Union calls on universities to use £3.4bn surplus to raise staff wages or face strikes | The universities

Universities should use their £3.4billion surplus to give staff a pay rise to help offset the cost-of-living crisis – or face the prospect of strikes in the autumn, warned the University and College Union.

Analysis of university financial data by the union revealed that universities have earmarked £4.6bn to be spent on new buildings next year, an increase of more than a third on the last year, despite giving some staff a 3% below-inflation pay raise.

The union is demanding an RPI (which amounts to 12.3%) plus a 2% salary increase. His calculations estimated that a one-year surplus from the universities of Oxford and Cambridge, the wealthiest institutions in the UK, could fund a pay rise of 7.9% for all university staff.

UCU general secretary Jo Grady said: “The university sector is not only hoarding billions of pounds in cash, but also planning a tantalizing spending spree on shiny new vanity projects – while maintaining the salaries of the personnel, cutting pensions and plunging thousands of struggling people into a cost of living crisis. It is inconceivable and insulting.

She argued that the university sector generates its income through the work of its staff in teaching, research and administration and should “reassess its priorities”.

“Investment in staff is investment in students, and vice-chancellors need to realize that fact,” she said.

The union said 145 universities will be voted for strikes over pensions, wages and working conditions in early September. As the ballots are aggregated nationally, if more than half of the universities are in favor when they close in early October, each institution will go on strike later in the fall, which the union says would represent “an unprecedented level of disruption”.

Universities say they need to hold on to surpluses to weather tough financial climate ahead, and strong overall performance masks variations between institutions

Raj Jethwa, chief executive of the University and College Employers Association, said: “Each institution has a legal obligation to balance its books and the nationally negotiated salary increase must be affordable for all 145 institutions. Many higher education institutions are working hard to avoid layoffs, and others are struggling to balance budgets to maintain staffing levels, while delivering this year’s salary increase into the pockets of staff.

He argued that it was dishonest to cite buildings as an area where universities could find savings because it “represents less than 10% of total expenditure and has suffered significant cuts during the pandemic, in order to devote resources to the support of staff and students”.

He noted that although the current salary offer proposes a minimum increase of 3% for all staff, it provides for a 9% increase for the lowest paid staff, who are most affected by inflation. .

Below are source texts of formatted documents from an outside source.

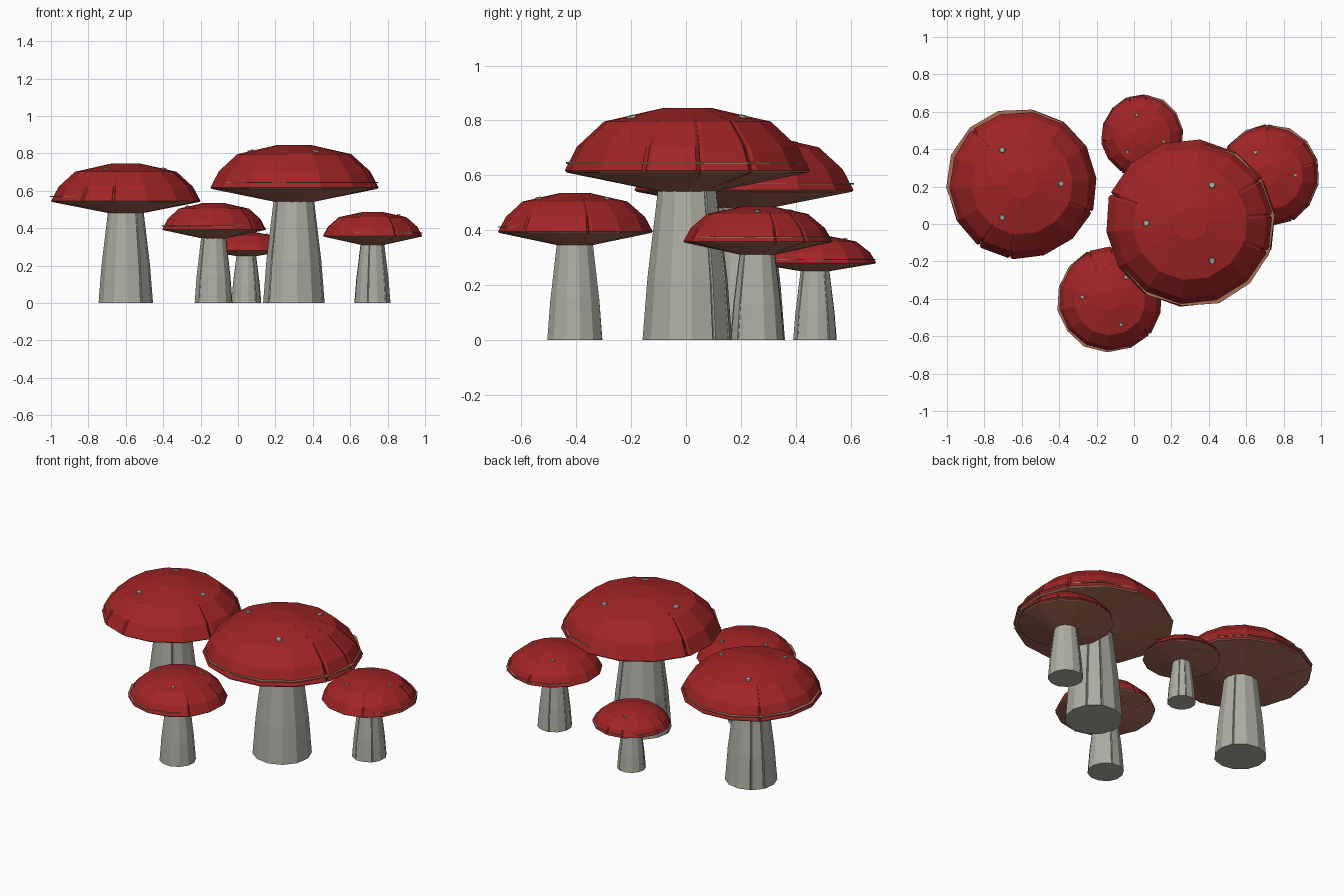
import bpy, bmesh, math, random
from mathutils import Vector

random.seed(4)
cube = bpy.data.objects.get("Cube")
if cube:
    bpy.data.objects.remove(cube, do_unlink=True)


def material(name, rgb):
    m = bpy.data.materials.new(name)
    m.use_nodes = True
    m.diffuse_color = (*rgb, 1)
    m.node_tree.nodes["Principled BSDF"].inputs["Base Color"].default_value = (*rgb, 1)
    return m


RED = material("cap red", (0.36, 0.018, 0.019))
TAN = material("gill brown", (0.40, 0.15, 0.095))
GREY = material("stem grey", (0.42, 0.42, 0.37))


def columns(sides, turn, pleats):
    """Angles round the axis, with a narrow pair of folds at each pleat: (angle, fold)."""
    cols = [(turn + math.tau * i / sides, 0) for i in range(sides)]
    for p in pleats:
        a = turn + math.tau * p / sides
        cols += [(a - 0.035, 0.3), (a, -1), (a + 0.035, 0.6)]
    return sorted(cols)


def lathe(name, place, profile, cols, mats, rule=None):
    """Turn rings of (radius, height, fold depth) about a vertical axis."""
    bm = bmesh.new()
    rings = [[bm.verts.new((r * (1 + f * d) * math.cos(a), r * (1 + f * d) * math.sin(a), z))
              for a, f in cols] for r, z, d in profile]
    n = len(cols)
    for low, high in zip(rings, rings[1:]):
        for i in range(n):
            j = (i + 1) % n
            bm.faces.new((low[i], low[j], high[j], high[i]))
    bm.faces.new(rings[0][::-1])
    bm.faces.new(rings[-1])
    bm.normal_update()
    if rule:
        for f in bm.faces:
            f.material_index = rule(f)
    return finish(name, bm, place, mats)


def finish(name, bm, place, mats):
    me = bpy.data.meshes.new(name)
    bm.to_mesh(me)
    bm.free()
    ob = bpy.data.objects.new(name, me)
    ob.location = place
    for m in mats:
        me.materials.append(m)
    bpy.context.collection.objects.link(ob)
    return ob


def spot(name, place, size, normal):
    """Small flat fleck lying on the cap."""
    bm = bmesh.new()
    bmesh.ops.create_cone(bm, cap_ends=True, segments=5, radius1=size, radius2=size * 0.8, depth=0.008)
    ob = finish(name, bm, place, [GREY])
    ob.rotation_euler = normal.to_track_quat("Z", "Y").to_euler()


def mushroom(name, x, y, radius, rim, top, under, spot_turn, lip_turn):
    h = top - rim
    sides = 14
    turn = math.tau / sides * random.random()

    # Stem, flared at the foot with a few vertical grooves
    cols = columns(12, turn, random.sample(range(12), 4))
    lathe(name + "_stem", (x, y, 0),
          [(radius * 0.365, 0, 0.03), (radius * 0.325, under * 0.42, 0.04),
           (radius * 0.235, under + h * 0.1, 0.05)], cols, [GREY])

    # Cap, red above and brown on the gills
    cols = columns(sides, turn, random.sample(range(sides), 4))
    lathe(name + "_cap", (x, y, 0),
          [(radius * 0.22, under, 0), (radius * 0.985, rim, 0.015),
           (radius, rim + h * 0.03, 0.025), (radius * 0.9, rim + h * 0.4, 0.025),
           (radius * 0.68, rim + h * 0.79, 0.008), (radius * 0.2, top, 0)],
          cols, [RED, TAN], lambda f: 1 if f.normal.z < -0.3 else 0)

    # Thin ragged lip showing round part of the rim
    lip = [(a, random.uniform(-1, 1)) for a, _ in columns(sides, turn, [])]
    shift = radius * 0.03
    lathe(name + "_lip", (x + shift * math.cos(lip_turn), y + shift * math.sin(lip_turn), 0),
          [(radius * 0.985, rim + h * 0.13, 0.012), (radius * 0.985, rim + h * 0.16, 0.012)],
          lip, [TAN])

    # Three flecks on the crown
    for i in range(3):
        a = spot_turn + math.tau * i / 3
        d = Vector((math.cos(a), math.sin(a), 0))
        place = Vector((x, y, rim + h * 0.87)) + d * radius * 0.52
        spot(f"{name}_spot_{i + 1}", place, radius * 0.045, d * 0.24 + Vector((0, 0, 1)))


# name, x, y, cap radius, rim, top, underside, spot turn, lip turn
for args in [
    ("tall", 0.30, 0.005, 0.45, 0.61, 0.845, 0.54, 1.05, -0.6),
    ("left", -0.60, 0.215, 0.40, 0.54, 0.745, 0.48, 0.0, 2.3),
    ("front", -0.13, -0.405, 0.28, 0.39, 0.535, 0.345, 0.95, 3.6),
    ("right", 0.72, 0.26, 0.27, 0.355, 0.487, 0.31, 0.0, 0.8),
    ("back", 0.045, 0.47, 0.22, 0.278, 0.38, 0.25, 1.85, 1.2),
]:
    mushroom(*args)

Union research suggests universities generated record levels of revenue from tuition fees and other sources, reaching £41.1bn in 2020-21, up from £39.6bn in 2019 -20.

During this period, staff costs increased by £200m, which the union said was not enough to meet the additional demand for teaching and support resulting from increased enrollment students, which means that existing staff members have to work harder.

The union said staff had received low-wage rewards over the past decade, which has lagged inflation by 25%, and estimates that around 90,000 university staff are employed on short-term and precarious contracts.

The union argued that some universities were wasting money on expensive overseas campuses. In February, it was revealed that just 100 students had graduated from a New York campus of Glasgow Caledonian University since it opened in 2014, despite securing £21.4million in loans to maintain the open campus.

The university said the college began recruiting students in 2017 and achieved degree accreditation in March, which a spokesperson said would lead to “an increase in the number of students recruited and graduated in the months and years years to come”.

In 2019, the University of Reading significantly reduced its presence in Malaysia after racking up losses of over £20m. The university said the campus is “now in a much stronger financial position” after the restructuring.

Meanwhile, some university bosses have called for tuition fees to be raised in line with inflation to avoid overreliance on foreign students.

Sir David Bell, Vice-Chancellor of the University of Sunderland and former permanent secretary to the Department for Education, told The Sunday Times: ‘You can’t expect to run universities with a fee level of £9,250 per year, which by 2025 will be worth around £6,000 in real terms due to inflation.

“If you want to continue running universities even at the level we have now, you have to increase tuition at some point.”

Overseas students currently pay £24,000 a year, while tuition fees of £9,250 would now be £12,000 a year had they kept pace with inflation.